A few Gardeners Delight ready to pick.

It is a poor year for my tomatoes. The plants look very healthy, deep green leaves free of blemish but few flowers and not all have set fruit. The first to ripen are the Gardeners Delight looking like shining red marbles. Few of the other varieties have any colour on the fruit.

The peppers – sweet, cayenne and chilli – are much better. They have plenty of fruit developing both in the greenhouse and outdoors.
The cucumbers – my usual failures – are also setting fruit better than the tomatoes.
I need to look at my tomato growing technique, as something is letting me down.
The tomatoes, peppers and cucumber are all grown in Vital Earth Organic Peat-free compost and fed with my own comfrey feed with the addition of regular foliar feeds of seaweed liquid.
I underplant them with French Marigold so the plants are free of White Fly.
The cucumber are just setting fruit behind their golden yellow blooms.

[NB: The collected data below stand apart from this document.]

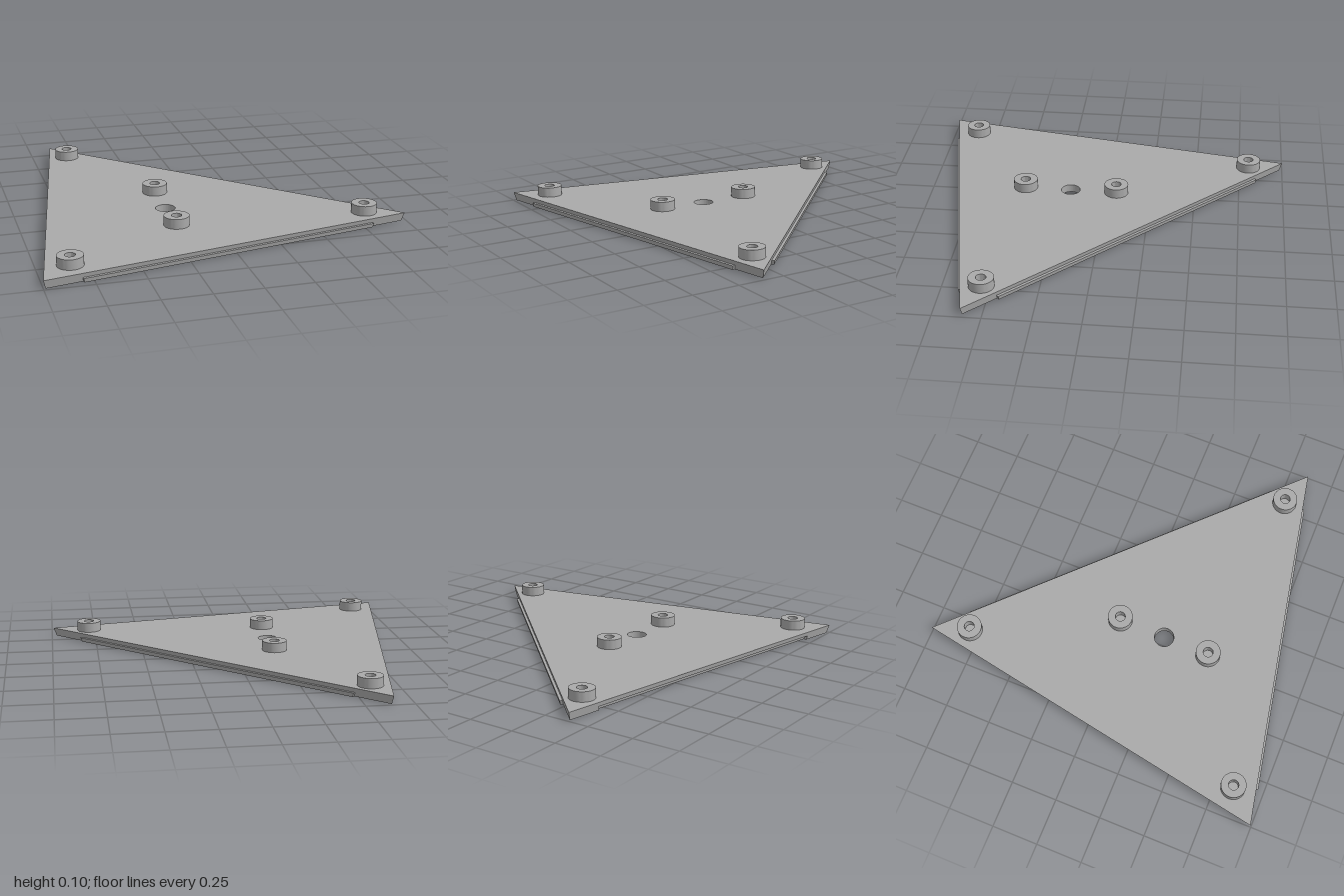
import * as THREE from 'three';
import { toCreasedNormals } from 'three/addons/utils/BufferGeometryUtils.js';

const TOP = 0.045;      // upper face of the plate
const STEP = 0.022;     // height of the edge tabs
const BOSS_TOP = 0.098;
const HOLE = new THREE.Vector2(-0.215, 0.2);
const CORNERS = [[-0.64, -1], [0.99, 0.605], [-1, 0.995]].map(([x, z]) => new THREE.Vector2(x, z));
const TABS = [0.015, 0.015, -0.016]; // two tongues and one matching groove

// Triangle outline, optionally with a tab or groove on every edge
function outline(offsets) {
  const pts = [];
  CORNERS.forEach((p, i) => {
    const q = CORNERS[(i + 1) % 3];
    pts.push(p.clone());
    if (!offsets) return;
    const e = q.clone().sub(p).normalize();
    const n = new THREE.Vector2(e.y, -e.x).multiplyScalar(offsets[i]);
    const a = p.clone().lerp(q, 0.095), b = p.clone().lerp(q, 0.905);
    pts.push(a, a.clone().add(n), b.clone().add(n), b);
  });
  return pts;
}

// Flat layer between two heights, narrowing slightly towards the underside
function layer(points, y0, y1) {
  const shape = new THREE.Shape(points);
  shape.holes.push(new THREE.Path().absarc(HOLE.x, HOLE.y, 0.053, 0, Math.PI * 2, true));
  const geo = new THREE.ExtrudeGeometry(shape, { depth: y1 - y0, bevelEnabled: false, curveSegments: 32 });
  geo.rotateX(Math.PI / 2).translate(0, y1, 0);
  const pos = geo.attributes.position;
  for (let i = 0; i < pos.count; i++) {
    const s = 1 - 0.31 * (TOP - pos.getY(i));
    pos.setX(i, HOLE.x + (pos.getX(i) - HOLE.x) * s);
    pos.setZ(i, HOLE.y + (pos.getZ(i) - HOLE.y) * s);
  }
  return toCreasedNormals(geo, 0.6);
}

export function createModel() {
  const group = new THREE.Group();
  const grey = new THREE.MeshStandardMaterial({ color: 0xaaaaaa });
  grey.name = 'plain grey';
  const add = (name, geo) => {
    const mesh = new THREE.Mesh(geo, grey);
    mesh.name = name;
    group.add(mesh);
    return mesh;
  };

  // Plate in two layers
  add('upperPlate', layer(outline(), STEP, TOP));
  add('lowerPlateWithTabs', layer(outline(TABS), 0, STEP));

  // Hollow standoffs: three at the corners, two beside the central hole
  const profile = [[0.027, TOP], [0.027, BOSS_TOP], [0.067, BOSS_TOP], [0.067, TOP]]
    .map(([r, y]) => new THREE.Vector2(r, y)).reverse();
  const boss = toCreasedNormals(new THREE.LatheGeometry(profile, 40), 0.6);
  [[-0.57, -0.8], [0.785, 0.535], [-0.845, 0.84], [-0.21, -0.06], [-0.22, 0.457]].forEach(([x, z], i) => {
    add('standoff' + (i + 1), boss).position.set(x, 0, z);
  });
  return group;
}
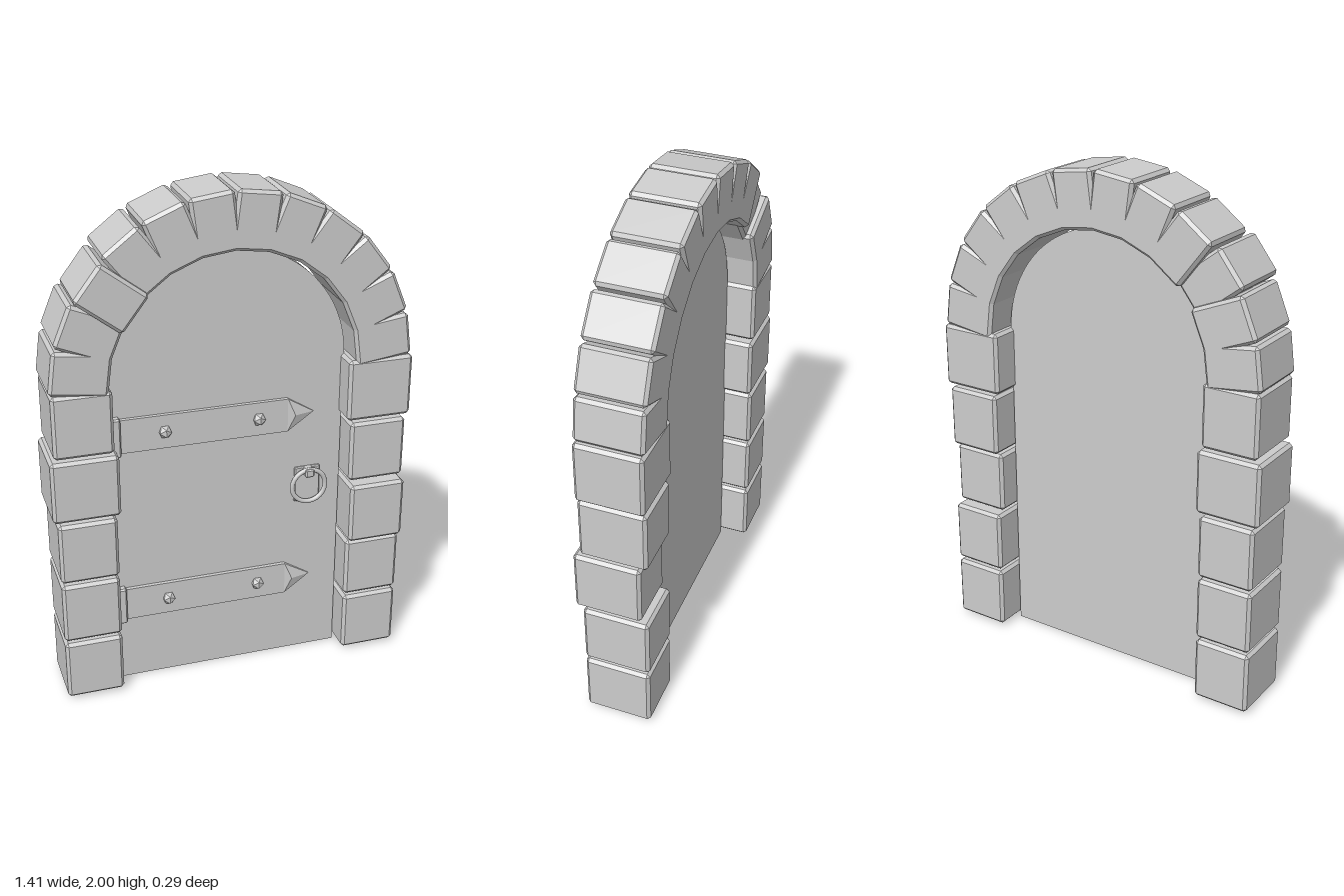
import * as THREE from 'three';
import { ConvexGeometry } from 'three/addons/geometries/ConvexGeometry.js';

const stone = new THREE.MeshStandardMaterial({ color: 0xcccccc });
stone.name = 'plain grey';

const ARCH_Y = 1.3;      // height where the arch springs
const DEPTH = 0.26;      // stone depth
const STONE_Z = -0.014;  // middle of the stones
const PROUD = 0.028;     // forward shift of the loose stones

function addMesh(parent, name, geometry, x = 0, y = 0, z = 0) {
  const mesh = new THREE.Mesh(geometry, stone);
  mesh.name = name;
  mesh.position.set(x, y, z);
  parent.add(mesh);
  return mesh;
}

// Box with every edge chamfered by b
function chamferBox(w, h, d, b = 0.012) {
  const pts = [];
  for (const sx of [-1, 1]) for (const sy of [-1, 1]) for (const sz of [-1, 1]) {
    const x = w / 2, y = h / 2, z = d / 2;
    pts.push(
      new THREE.Vector3(sx * x, sy * (y - b), sz * (z - b)),
      new THREE.Vector3(sx * (x - b), sy * y, sz * (z - b)),
      new THREE.Vector3(sx * (x - b), sy * (y - b), sz * z));
  }
  return new ConvexGeometry(pts);
}

function buildPillars(group) {
  for (const side of [-1, 1]) {
    const wideRow = side < 0 ? 3 : 4;
    for (let row = 0; row < 5; row++) {
      const wide = row === wideRow;
      const width = wide ? 0.258 : 0.226;
      const z = STONE_Z + (side > 0 && row === 2 ? PROUD : 0);
      addMesh(group, side > 0 ? 'leftPillarStone' : 'rightPillarStone',
        chamferBox(width, 0.248, DEPTH), side * 0.577, 0.136 + row * 0.2605, z);
    }
  }
}

function buildArch(group) {
  const count = 12, inner = 0.472, outer = 0.692;
  for (let i = 0; i < count; i++) {
    const a = Math.PI * (i + 0.5) / count;
    const r = (inner + outer) / 2;
    const loose = i === 9;
    const mesh = addMesh(group, 'archStone', chamferBox(outer - inner, 0.168, DEPTH),
      r * Math.cos(a), ARCH_Y + r * Math.sin(a), STONE_Z + (loose ? PROUD : 0));
    mesh.rotation.z = a;
  }
}

function buildDoor(group) {
  const shape = new THREE.Shape();
  shape.moveTo(-0.457, 0);
  shape.lineTo(0.457, 0);
  shape.lineTo(0.457, ARCH_Y);
  shape.absarc(0, ARCH_Y, 0.46, 0, Math.PI, false);
  shape.lineTo(-0.457, 0);
  const panel = new THREE.ExtrudeGeometry(shape, { depth: 0.05, bevelEnabled: false, curveSegments: 32 });
  addMesh(group, 'doorPanel', panel, 0, 0, -0.03);
}

// Hinge strap with barrel, pointed tip and two studs
function buildStrap(y) {
  const strap = new THREE.Group();
  strap.name = 'hingeStrap';
  strap.position.set(0, y, 0.02);
  addMesh(strap, 'strapBar', new THREE.BoxGeometry(0.665, 0.136, 0.016), -0.1, 0, 0.008);
  addMesh(strap, 'hingeBarrel', chamferBox(0.034, 0.158, 0.034, 0.006), -0.443, 0, 0.014);
  const tip = new ConvexGeometry([
    new THREE.Vector3(0.232, -0.068, 0), new THREE.Vector3(0.232, 0.068, 0),
    new THREE.Vector3(0.232, -0.068, 0.016), new THREE.Vector3(0.232, 0.068, 0.016),
    new THREE.Vector3(0.26, 0, 0.026), new THREE.Vector3(0.34, 0, 0),
    new THREE.Vector3(0.34, 0, 0.006)]);
  addMesh(strap, 'strapTip', tip);
  for (const x of [-0.255, 0.115]) {
    const stud = new THREE.IcosahedronGeometry(0.027, 0);
    addMesh(strap, 'stud', stud, x, 0, 0.018);
  }
  return strap;
}

// Back plate, holder and pull ring
function buildHandle() {
  const handle = new THREE.Group();
  handle.name = 'pullHandle';
  handle.position.set(0.32, 0.768, 0.02);
  addMesh(handle, 'handlePlate', chamferBox(0.105, 0.15, 0.014, 0.004), 0, 0, 0.005);
  addMesh(handle, 'ringHolder', chamferBox(0.036, 0.034, 0.045, 0.005), 0, 0.058, 0.024);
  addMesh(handle, 'ring', new THREE.TorusGeometry(0.069, 0.0095, 8, 24), 0, 0, 0.03);
  return handle;
}

export function createModel() {
  const model = new THREE.Group();
  model.name = 'archedDoor';
  buildPillars(model);
  buildArch(model);
  buildDoor(model);
  for (const y of [0.348, 1.078]) model.add(buildStrap(y));
  model.add(buildHandle());
  return model;
}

So, where are things going wrong. Perhaps the tomato flowers are simply not being pollinated.